“Bias Uncoded…” addresses four key questions:
- What is diversity & inclusion (D&I) technology?
- Why are D&I technologies coming to market right now?
- What types of D&I technologies exist and how are they applied?
- Who are some of the players in the different D&I technology categories and what do they bring to the table?
Fides Search summarises major use cases and risks behind investing in D&I technology.
Data analytics can give an organisation an in-depth look into the diversity profiles of its workforce. It empowers firms to accurately identify specific areas of the business where unconscious bias is most prolific, benchmark their recruiting processes against industry standards and present insight to drive change.
Data analytics has the most potential for identifying the barriers for gender balance in organisations. A good example, highlighted by Fides Search, involves analysing the data around women returning from maternity leave to investigate whether return to work policies have the desired effect.
AI and machine learning can have a substantial impact when it comes to removing bias in recruitment. D&I technology is capable of removing information that could potentially trigger bias amongst recruiters and hiring managers.
D&I solutions continue to grow in popularity over the last few years, and as a result, organisations are beginning to see visible uplifts in the number of diverse trainee and junior employees.
Employee development and advancement
Adding automation to employee development and advancement processes can help remove biased judgment regarding basic business processes. Employees are exposed to more challenging work, this presents an opportunity for career development and contributes to the overall business growth.
Risks to be aware of

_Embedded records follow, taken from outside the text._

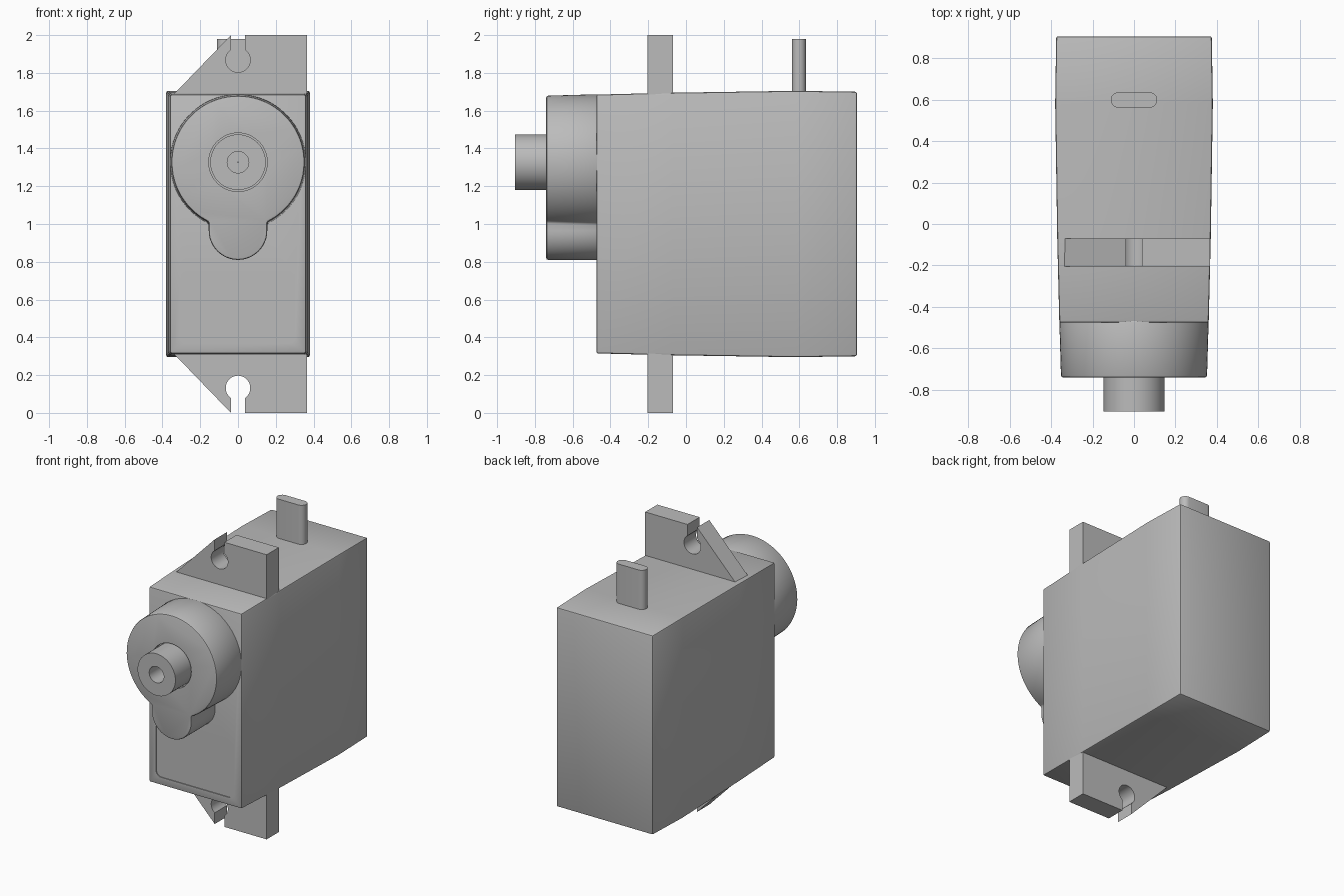
import bpy, bmesh
from math import sin, cos, pi, acos, sqrt, atan2, radians

cube = bpy.data.objects.get("Cube")
if cube:
    bpy.data.objects.remove(cube, do_unlink=True)

# One grey plastic for everything
GREY = (0.5, 0.5, 0.5, 1)
plastic = bpy.data.materials.new("grey plastic")
plastic.use_nodes = True
plastic.diffuse_color = GREY
plastic.node_tree.nodes["Principled BSDF"].inputs["Base Color"].default_value = GREY


def arc(cx, cy, r, a0, a1, n=32):
    """Points on a circle from angle a0 to a1."""
    steps = [a0 + (a1 - a0) * i / n for i in range(n + 1)]
    return [(cx + r * cos(a), cy + r * sin(a)) for a in steps]


def at_y(outline, y):
    return [(x, y, z) for x, z in outline]


def at_z(outline, z):
    return [(x, y, z) for x, y in outline]


def loft(name, rings, closed=False):
    """Skin equal-length rings; cap the ends, or join last to first."""
    bm = bmesh.new()
    loops = [[bm.verts.new(p) for p in ring] for ring in rings]
    pairs = list(zip(loops, loops[1:]))
    if closed:
        pairs.append((loops[-1], loops[0]))
    else:
        bm.faces.new(loops[0])
        bm.faces.new(loops[-1])
    for a, b in pairs:
        for i in range(len(a)):
            j = (i + 1) % len(a)
            bm.faces.new((a[i], a[j], b[j], b[i]))
    bmesh.ops.recalc_face_normals(bm, faces=bm.faces)
    mesh = bpy.data.meshes.new(name)
    bm.to_mesh(mesh)
    bm.free()
    mesh.materials.append(plastic)
    obj = bpy.data.objects.new(name, mesh)
    bpy.context.collection.objects.link(obj)
    return obj


def activate(obj):
    bpy.ops.object.select_all(action="DESELECT")
    obj.select_set(True)
    bpy.context.view_layer.objects.active = obj


def bevel(obj, width):
    mod = obj.modifiers.new("soft edges", "BEVEL")
    mod.width, mod.segments = width, 2
    mod.limit_method, mod.angle_limit = "ANGLE", radians(40)
    activate(obj)
    bpy.ops.object.modifier_apply(modifier=mod.name)


def cut(obj, cutter):
    mod = obj.modifiers.new("cut", "BOOLEAN")
    mod.operation, mod.object, mod.solver = "DIFFERENCE", cutter, "EXACT"
    activate(obj)
    bpy.ops.object.modifier_apply(modifier=mod.name)
    bpy.data.objects.remove(cutter, do_unlink=True)


def smooth(obj):
    activate(obj)
    bpy.ops.object.shade_smooth_by_angle(angle=radians(30))


# Case: slightly bulged box, widest towards the back
def case_ring(y, w, h):
    return at_y([(-w, 1 - h), (w, 1 - h), (w, 1 + h), (-w, 1 + h)], y)


case = loft("case", [case_ring(-0.475, 0.36, 0.685), case_ring(-0.07, 0.37, 0.695),
                     case_ring(0.58, 0.38, 0.705), case_ring(0.905, 0.375, 0.70)])
bevel(case, 0.01)

# Shallow rounded label recess on the lower front
R = 0.04
label = []
for x, z, start in ((0.265, 0.71, 0), (-0.265, 0.71, 1), (-0.265, 0.41, 2), (0.265, 0.41, 3)):
    label += arc(x, z, R, start * pi / 2, (start + 1) * pi / 2, 6)
cut(case, loft("label_cutter", [at_y(label, -0.5), at_y(label, -0.469)]))
smooth(case)

# Mounting ears with keyhole slots, mirrored top and bottom
W, SLOT, HOLE = 0.366, 0.0375, 0.065
a = acos(SLOT / HOLE)
ear = [(-W, 1.66), (W, 1.66), (W, 2), (SLOT, 2)]
ear += arc(0, 1.868, HOLE, a, -pi - a, 28) + [(-SLOT, 2)]
for name, flip in (("upper_ear", False), ("lower_ear", True)):
    shape = [(x, 2 - z) for x, z in ear] if flip else ear
    smooth(loft(name, [at_y(shape, -0.205), at_y(shape, -0.07)]))

# Gear housing: large round boss with a smaller lobe below
AXIS, NECK = 1.327, 0.155


def housing_outline(r):
    drop = atan2(-sqrt(r * r - NECK * NECK), NECK)
    return arc(0, AXIS, r, drop, pi - drop, 64) + arc(0, 0.965, NECK, pi, 2 * pi, 24)


housing = loft("gear_housing", [at_y(housing_outline(0.352), -0.74),
                                at_y(housing_outline(0.36), -0.465)])
bevel(housing, 0.01)
ring = arc(0, AXIS, 0.155, 0, 2 * pi, 48)[:-1]
cut(housing, loft("shaft_clearance_cutter", [at_y(ring, -0.8), at_y(ring, -0.71)]))
smooth(housing)

# Output shaft with a central bore
profile = [(0.147, -0.66), (0.147, -0.905), (0.057, -0.905), (0.057, -0.72), (0.002, -0.72), (0.002, -0.66)]
smooth(loft("output_shaft", [at_y(arc(0, AXIS, r, 0, 2 * pi, 48)[:-1], y) for r, y in profile], closed=True))

# Flat cable leaving the top near the back
cable = arc(0.075, 0.598, 0.037, -pi / 2, pi / 2, 12) + arc(-0.075, 0.598, 0.037, pi / 2, 1.5 * pi, 12)
smooth(loft("cable", [at_z(cable, 1.66), at_z(cable, 1.98)]))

AI won’t be an effective tool unless it has enough accurate, unbiased information to learn from. Firms should choose the ways in which they apply AI wisely, and use multiple different data sources to generate conclusions from.
Another requirement needed for this technology to be effective is large amounts of data, and the amount of data currently gathered regarding ethnicity, disability, and social mobility is minimal.
“Machine learning is amazing at taking a complex set of input parameters and example scenarios and finding correlations between them, In the case of Amazon, these were unfortunately biased and spurious. However, we should not discard this technology, but instead, recognize that any new employee requires supervision.
At EVA.ai our machine learning is fed only relevant professional career data, which cannot be used to identify individuals or their personal characteristic. The machine learning is supervised by a large number of agents, and its results are separately checked for bias.
We should treat machine learning as a new junior employee. We should control access to sensitive data, supervise them carefully and measure their performance, fairness and productivity”, says Charlie.
Subsequently, there must be a monitoring process in place to check results regularly. Monitoring the solution you implement is essential to ensuring that unwanted evolution doesn’t happen in your systems.
It is imperative that everything fed into the machine, and everything it produces, is checked by an individual or team of people who are skilled in understanding its workings.
Most tools that you will consider purchasing or building will run off relatively complex algorithms. Unless you’re a developer or data scientist, these are likely to be difficult to comprehend without the required skill set.
If you don’t know how a tool reached a certain recommendation, you can’t trust that it’s free of bias and fit to be embedded in your organisation.
4) Team Diversity
For any D&I technology you’re considering, there should be a diverse team of individuals behind it. There is a greater risk of bias infecting your decision-making processes if the data is curated by a non-diverse team.
5) Maintaining human involvement
With the proliferation of chatbots, automated job applications and video interviewing to remove human biases in a recruitment process, there is a risk that the absence of human interaction could make individuals feel devalued by an organisation.
You want to ensure you’re finding the right balance between removing human judgment from the process where bias is most prolific, and also incorporating team members enough for prospective candidates to get a sense of the culture of your firm and remain invested in the organisation.
“With EVA.ai we develop partnerships between our users and AI, building a trusting relationship where recruiters comfortably delegate duties to the bot while feeling confident that any issues will be immediately escalated to them. We call this exchange “hand-over / hand-back”. Our measure of good AI-human partnerships is the ease of hand-over and users’ confidence in this process”, says Charlie.
6) Generating buy-in
The successful implementation of D&I technology hinges on the ability to convince law firm leaders to commit to both purchasing and investing the time to utilize such resources.
Eva.ai is featured as D&I technology vendor that “undergoes a rigorous verification process with an organisation through real user testing, based on over 1 million interactions with its training data.”
Read the full report for a more in-depth look into D&I technology. To discuss this topic further, contact authors Emily Clews (firstname.lastname@example.org) or Gopi Jobanputra (email@example.com)